“Damned Old Train. It says it right there,” she pointed at the bottom of the flyer that announced the name of the band and the fact that they were having a concert on New Years Eve at Blue’s.
“Not the band, that man.” He pointed to the one in the middle, kneeling.
“Oh, he is the lead singer. Charles Luther. They are really good.”
I doubt it. He recognized Charles from that bar the night before. He also recalled the mans eyes and how they flashed with something that Andre knew well. Lies. Andre could spot a lair a mile away, as they say ‘takes one to know one’. He hadn’t trusted the man and he knew that he possibly knew something.
“He from here?”
“Yep,” she said. “Little Charles has lived here his whole life. Sad bout his family.” She leaned in close to Andre’s ear and cupped her hands around her mouth as if telling a secret. “They died tragically when he was very young and the only family the poor boy had was his good for nothing brother. He is mixed up in drugs and the sort, he runs a gang, prostitution, drugs, protection (from what we don’t know). We don’t like his kind around here.”
Andre couldn’t stand the woman’s breath that close to him so he eased away slightly and spoke softly, to match her turn. “I wouldn’t imagine. We don’t like those kind where I am from either.” He patted the woman on her hand and she scooted off again, Andre hopefully thought for his breakfast.
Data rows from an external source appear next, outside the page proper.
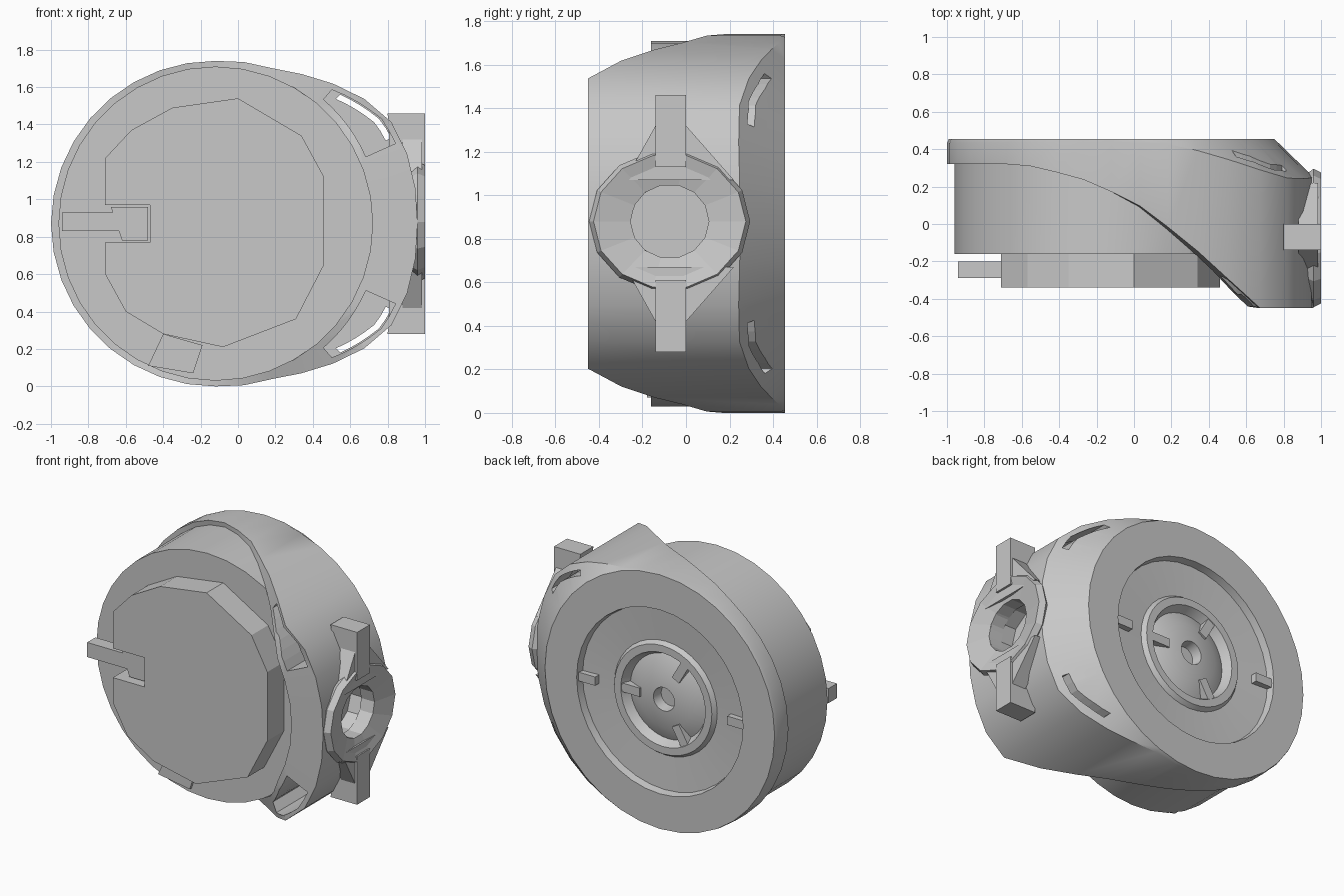
import bpy, bmesh, math

if "Cube" in bpy.data.objects:
    bpy.data.objects.remove(bpy.data.objects["Cube"], do_unlink=True)

grey = bpy.data.materials.new("plain_grey")
grey.use_nodes = True
grey.diffuse_color = (0.58, 0.58, 0.58, 1)
grey.node_tree.nodes["Principled BSDF"].inputs["Base Color"].default_value = (0.58, 0.58, 0.58, 1)

CX, CZ, SIDES = -0.12, 0.87, 36


def lerp(table, v):
    """Piecewise linear lookup in a sorted list of pairs."""
    if v <= table[0][0]:
        return table[0][1]
    for (a, p), (b, q) in zip(table, table[1:]):
        if v <= b:
            return p + (q - p) * (v - a) / (b - a)
    return table[-1][1]


def hull(t):
    """Outer radius of the housing: round, with a bulge toward +x."""
    a = abs((math.degrees(t) + 180) % 360 - 180)
    return lerp([(0, 1.08), (20, 1.09), (32, 1.085), (43, 1.02), (56, 0.94),
                 (69, 0.885), (90, 0.87), (180, 0.88)], a)


def slope(x):
    """Depth of the sloping front rim at a given x."""
    return lerp([(-0.6, 0.32), (-0.3, 0.25), (0, 0.12), (0.2, -0.03),
                 (0.42, -0.21), (0.6, -0.39), (0.67, -0.45)], x)


def outer_front(t):
    return slope(CX + hull(t) * math.cos(t))


def inner_front(t):
    return slope(CX + 0.9 * math.cos(t))


def back_edge(t):
    """Depth where the outer wall starts to taper to the round back."""
    return max(0.44 - 0.9 * (hull(t) - 0.87), outer_front(t) + 0.05)


def finish(name, bm, smooth=True):
    bmesh.ops.recalc_face_normals(bm, faces=bm.faces)
    mesh = bpy.data.meshes.new(name)
    bm.to_mesh(mesh)
    bm.free()
    mesh.materials.append(grey)
    obj = bpy.data.objects.new(name, mesh)
    bpy.context.collection.objects.link(obj)
    if smooth:
        bpy.ops.object.select_all(action='DESELECT')
        obj.select_set(True)
        bpy.context.view_layer.objects.active = obj
        bpy.ops.object.shade_smooth_by_angle(angle=math.radians(30))
    return obj


def skin(bm, rings):
    for a, b in zip(rings, rings[1:]):
        n = len(a)
        for i in range(n):
            j = (i + 1) % n
            bm.faces.new((a[i], a[j], b[j], b[i]))


def prism(name, points, lo, hi, axis="y"):
    """Extrude a polygon along y (points are x, z) or x (points are y, z)."""
    bm = bmesh.new()
    rings = [[bm.verts.new((u, d, v) if axis == "y" else (d, u, v)) for u, v in points]
             for d in (lo, hi)]
    skin(bm, rings)
    for r in rings:
        bm.faces.new(r)
    return finish(name, bm, False)


def rect(u0, u1, v0, v1):
    return [(u0, v0), (u1, v0), (u1, v1), (u0, v1)]


def oval(cu, cv, ru, rv, n):
    return [(cu + ru * math.cos(i * math.tau / n), cv + rv * math.sin(i * math.tau / n))
            for i in range(n)]


def cut(obj, cutter):
    mod = obj.modifiers.new("cut", 'BOOLEAN')
    mod.operation = 'DIFFERENCE'
    mod.solver = 'EXACT'
    mod.object = cutter
    cutter.hide_render = True
    cutter.hide_viewport = True
    cutter.display_type = 'WIRE'


# Housing and drum: one loft from the back hub, round the rim, to the drum face
stages = [(0.07, 0.34), (0.08, 0.41), (0.2, 0.4), (0.29, 0.36), (0.32, 0.42), (0.37, 0.42),
          (0.39, 0.39), (0.62, 0.405), (0.63, 0.455), (0.87, 0.455), (hull, back_edge),
          (hull, outer_front), (0.84, inner_front), (0.84, -0.16)]
bm = bmesh.new()
rings = []
for r, y in stages:
    ring = []
    for i in range(SIDES):
        t = i * math.tau / SIDES
        rad = r(t) if callable(r) else r
        dep = y(t) if callable(y) else y
        ring.append(bm.verts.new((CX + rad * math.cos(t), dep, CZ + rad * math.sin(t))))
    rings.append(ring)
skin(bm, rings)
bm.faces.new(rings[0])
bm.faces.new(rings[-1])
housing = finish("housing", bm)


# Corner pockets and narrow slits inside the bulge
def sector(name, a0, a1, inner, wall, lo, hi):
    angles = [math.radians(a0 + (a1 - a0) * i / 6) for i in range(7)]
    outer = [(hull(t) - wall, t) for t in angles]
    inside = [(inner(t), t) for t in reversed(angles)]
    pts = [(CX + r * math.cos(t), CZ + r * math.sin(t)) for r, t in outer + inside]
    return prism(name, pts, lo, hi)


for side, s in (("upper", 1), ("lower", -1)):
    cut(housing, sector(side + "_pocket_cutter", 24 * s, 49 * s,
                        lambda t: 0.88, 0.035, -0.6, 0.1))
    cut(housing, sector(side + "_slit_cutter", 26 * s, 46 * s,
                        lambda t: hull(t) - 0.075, 0.043, 0.03, 0.6))

# Socket opening in the end of the bulge
cut(housing, prism("socket_cutter", oval(-0.07, 0.88, 0.19, 0.18, 10), 0.77, 1.2, "x"))

# Front cover with a notch in its left edge
prism("front_cover",
      [(-0.71, 0.97), (-0.71, 1.22), (-0.57, 1.37), (-0.35, 1.49), (0, 1.54), (0.34, 1.34),
       (0.46, 1.12), (0.46, 0.65), (0.31, 0.36), (-0.08, 0.21), (-0.4, 0.28), (-0.6, 0.4),
       (-0.71, 0.6), (-0.71, 0.77), (-0.47, 0.77), (-0.47, 0.97)], -0.34, -0.155)

# Pointer rod and lower tab
prism("pointer_rod", rect(-0.94, -0.62, 0.83, 0.93), -0.29, -0.2)
prism("rod_foot", [(-0.68, 0.96), (-0.62, 0.78), (-0.48, 0.78), (-0.48, 0.96)], -0.29, -0.15)
prism("lower_tab", [(-0.48, 0.11), (-0.24, 0.07), (-0.19, 0.22), (-0.4, 0.28)], -0.18, -0.15)

# Socket flange: flared ring round the opening
bm = bmesh.new()
loops = []
for x, ry, rz in ((0.86, 0.18, 0.17), (0.86, 0.3, 0.27), (0.96, 0.37, 0.33),
                  (1.0, 0.35, 0.31), (0.96, 0.18, 0.17)):
    loops.append([bm.verts.new((x, u, v)) for u, v in oval(-0.075, 0.88, ry, rz, 14)])
skin(bm, loops + loops[:1])
finish("socket_flange", bm, False)

# Mounting ears above and below the flange, each with a sloping web
for side, s in (("upper", 1), ("lower", -1)):
    ear = [(0.8, CZ + 0.59 * s), (1, CZ + 0.59 * s), (1, CZ + 0.26 * s), (0.82, CZ + 0.26 * s)]
    prism(side + "_ear", ear, -0.14, 0)
    web = [(-0.28, CZ + 0.2 * s), (0.22, CZ + 0.2 * s), (0, CZ + 0.45 * s), (-0.14, CZ + 0.45 * s)]
    prism(side + "_ear_web", web, 0.88, 0.985, "x")

# Short ribs in the back recess and on the hub
for n, count, r0, r1, y0, y1 in (("recess_rib", 2, 0.5, 0.64, 0.38, 0.44),
                                 ("hub_rib", 3, 0.18, 0.32, 0.35, 0.415)):
    for i in range(count):
        t = i * math.tau / count
        c, s = math.cos(t), math.sin(t)
        pts = [(CX + r * c - w * s, CZ + r * s + w * c)
               for r, w in ((r0, -0.03), (r1, -0.03), (r1, 0.03), (r0, 0.03))]
        prism(f"{n}_{i + 1}", pts, y0, y1)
And she returned shortly just as he had hoped with his steaming hot biscuits and gravy.
The last bite of biscuit was moving around the plate on Andre’s fork in an attempt to sop up the last of the gravy when the woman approached the table again. “Oh my,” she says in a shaky nervous voice, “seems you enjoyed it.”
“I did, thank you.”
She pointed down the hallway that led to the gas station portion of the truck stop to the register. “Mr. Luther will be coming to pay for his gas in a moment. I just saw his van pull up to the pump. If you would like to say hello,” she said “he is very approachable. He is still humbled by the fame he has achieved.”
“I may just have to have myself a conversation with Mr. Luther, then.”